Part–whole theory is the name of a loose collection of historical theories, all informal and nearly all unwitting, relating wholes to their parts via inclusion. Part–whole theory has been overtaken by mereology.
Husserl (1970) (German original first published in 1901) was the first to consciously elaborate a part–whole theory (on which see Tieszen 1995). However he employed no symbolism or logic, even though his doctorate was in mathematics and Georg Cantor was his friend and colleague; Husserl wrote only for his fellow philosophers.
19th century mathematicians became dimly aware that they were invoking a part–whole theory of sorts only after Cantor and Peano first articulated set theory. Before then, mathematicians often confused inclusion and membership. Grattan-Guinness (2000) appears to have been the first to draw attention to this unwitting part–whole theory.
Peano was among the first to articulate clearly the distinction between membership in a given set, and being a subset of that set. A subset of a set is usually not also a member of that set. However, the members of a subset are all members of the set. In set theory, a singleton cannot be identified with its member. In part–whole theory and mereology, this identification necessarily holds.
The Cantor–Peano concept of set did not become canonical until about 1910, when the first volume of Principia Mathematica appeared, and right after Ernst Zermelo proposed the first axiomatization of set theory in 1908.
Starting in 1916, and culminating in his 1929 Process and Reality, A. N. Whitehead published several books invoking part–whole concepts of varying degrees of formality; see Whitehead's point-free geometry.
Part–whole theory has been superseded by a collection of fully formal theories called mereology, Stanislaw Lesniewski's term for a formal part–whole theory he began expositing in 1912. Over the course of the 20th century, a number of Polish logicians and mathematicians contributed to this "Polish mereology." Even though Polish mereology is now only of historical interest, the word "mereology" endures as the name of a collection of first order theories relating parts to their respective wholes. These theories, unlike set theory, can be proved sound and complete.

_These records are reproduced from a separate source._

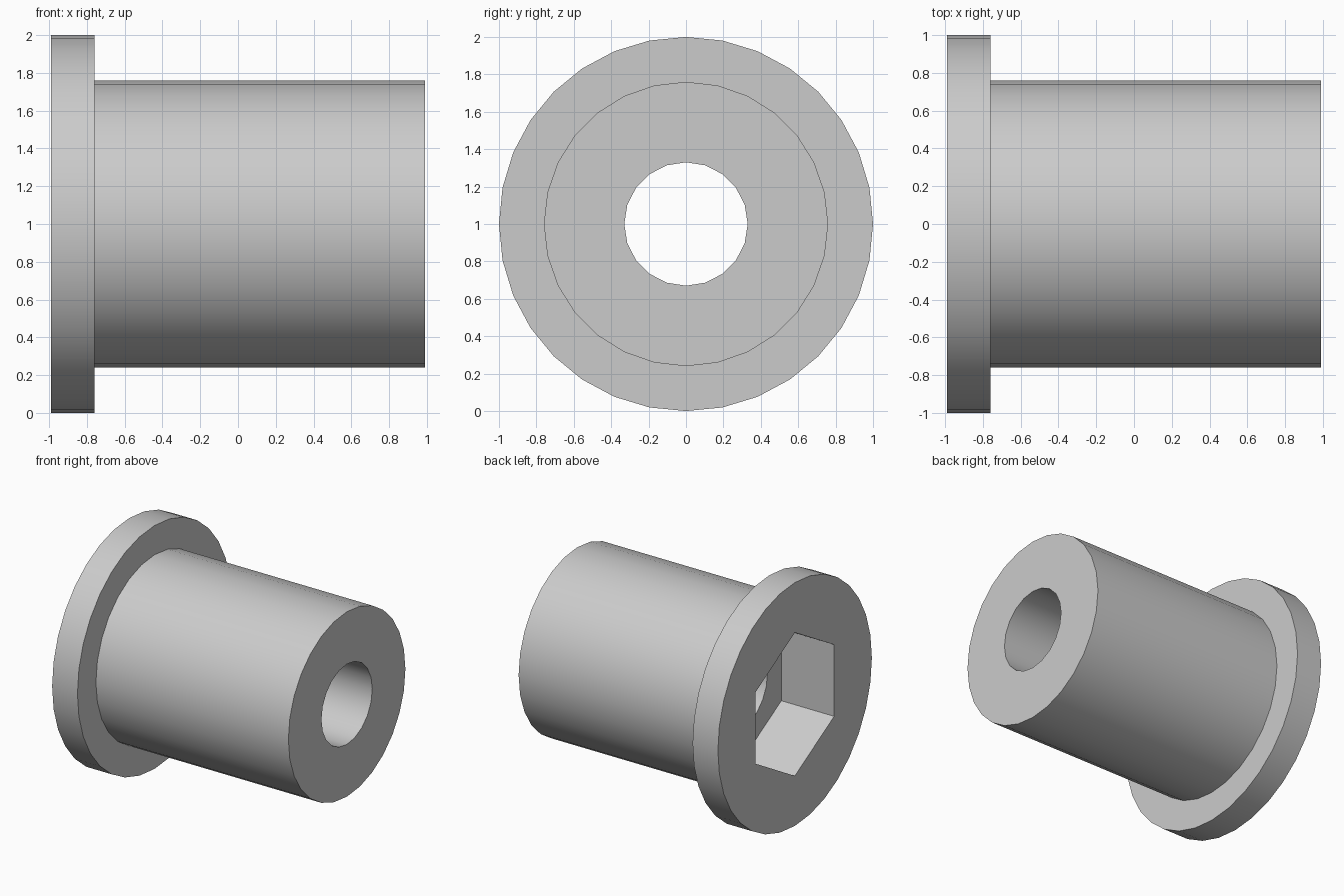
import bpy
import bmesh
from math import sin, cos, tau, radians

cube = bpy.data.objects.get("Cube")
if cube:
    bpy.data.objects.remove(cube, do_unlink=True)

grey = bpy.data.materials.new("light_grey")
grey.use_nodes = True
COLOUR = (0.6, 0.6, 0.6, 1.0)
grey.diffuse_color = COLOUR
grey.node_tree.nodes["Principled BSDF"].inputs["Base Color"].default_value = COLOUR

# Main dimensions along the x axis
HEAD_X, SHOULDER_X, SOCKET_X, END_X = -0.99, -0.76, -0.51, 0.99
AXIS_Z = 1.0

bm = bmesh.new()


def tube_wall(sides, radius, x0, x1):
    """Add a prism wall along x and return its two rim edge loops."""
    rims = []
    for x in (x0, x1):
        verts = [bm.verts.new((x, radius * sin(tau * i / sides),
                               AXIS_Z + radius * cos(tau * i / sides)))
                 for i in range(sides)]
        rims.append(verts)
    a, b = rims
    for i in range(sides):
        j = (i + 1) % sides
        bm.faces.new((a[i], a[j], b[j], b[i]))
    return [[bm.edges.get((r[i], r[(i + 1) % sides])) for i in range(sides)]
            for r in rims]


def flat_ring(outer, inner):
    """Fill the flat face between two rims."""
    bmesh.ops.triangle_fill(bm, edges=outer + inner, use_beauty=True,
                            normal=(1, 0, 0))


# Walls: flange, barrel, hexagonal socket, round bore
flange_back, flange_front = tube_wall(32, 1.0, HEAD_X, SHOULDER_X)
barrel_root, barrel_end = tube_wall(28, 0.76, SHOULDER_X, END_X)
socket_mouth, socket_floor = tube_wall(6, 0.589, HEAD_X, SOCKET_X)
bore_inner, bore_end = tube_wall(20, 0.33, SOCKET_X, END_X)

# Flat faces joining the walls
flat_ring(flange_back, socket_mouth)
flat_ring(flange_front, barrel_root)
flat_ring(socket_floor, bore_inner)
flat_ring(barrel_end, bore_end)
bmesh.ops.recalc_face_normals(bm, faces=bm.faces[:])

mesh = bpy.data.meshes.new("flanged_bushing")
bm.to_mesh(mesh)
bm.free()
mesh.materials.append(grey)
bushing = bpy.data.objects.new("flanged_bushing", mesh)
bpy.context.collection.objects.link(bushing)

# Smooth round walls, sharp rims and socket corners
bpy.ops.object.select_all(action="DESELECT")
bushing.select_set(True)
bpy.context.view_layer.objects.active = bushing
bpy.ops.object.shade_smooth_by_angle(angle=radians(30))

Nearly all work that has appeared since 1970 under the heading of mereology descends from the 1940 calculus of individuals of Henry Leonard and Nelson Goodman. Simons (1987) is a survey of mereology aimed at philosophers.
- Ivor Grattan-Guinness, 2000. The Search for Mathematical Roots. Princeton Univ. Press.
- Edmund Husserl, 1970. Logical Investigations, Vol. 2, John Findlay, trans. Yale Univ. Press.
- Simons, Peter, 1987. Parts: A Study in Ontology. Oxford University Press.
- Tieszen, Richard, 1995. "Mathematics" in David W. Smith & Barry Smith, eds., The Cambridge Companion to Husserl. Cambridge University Press.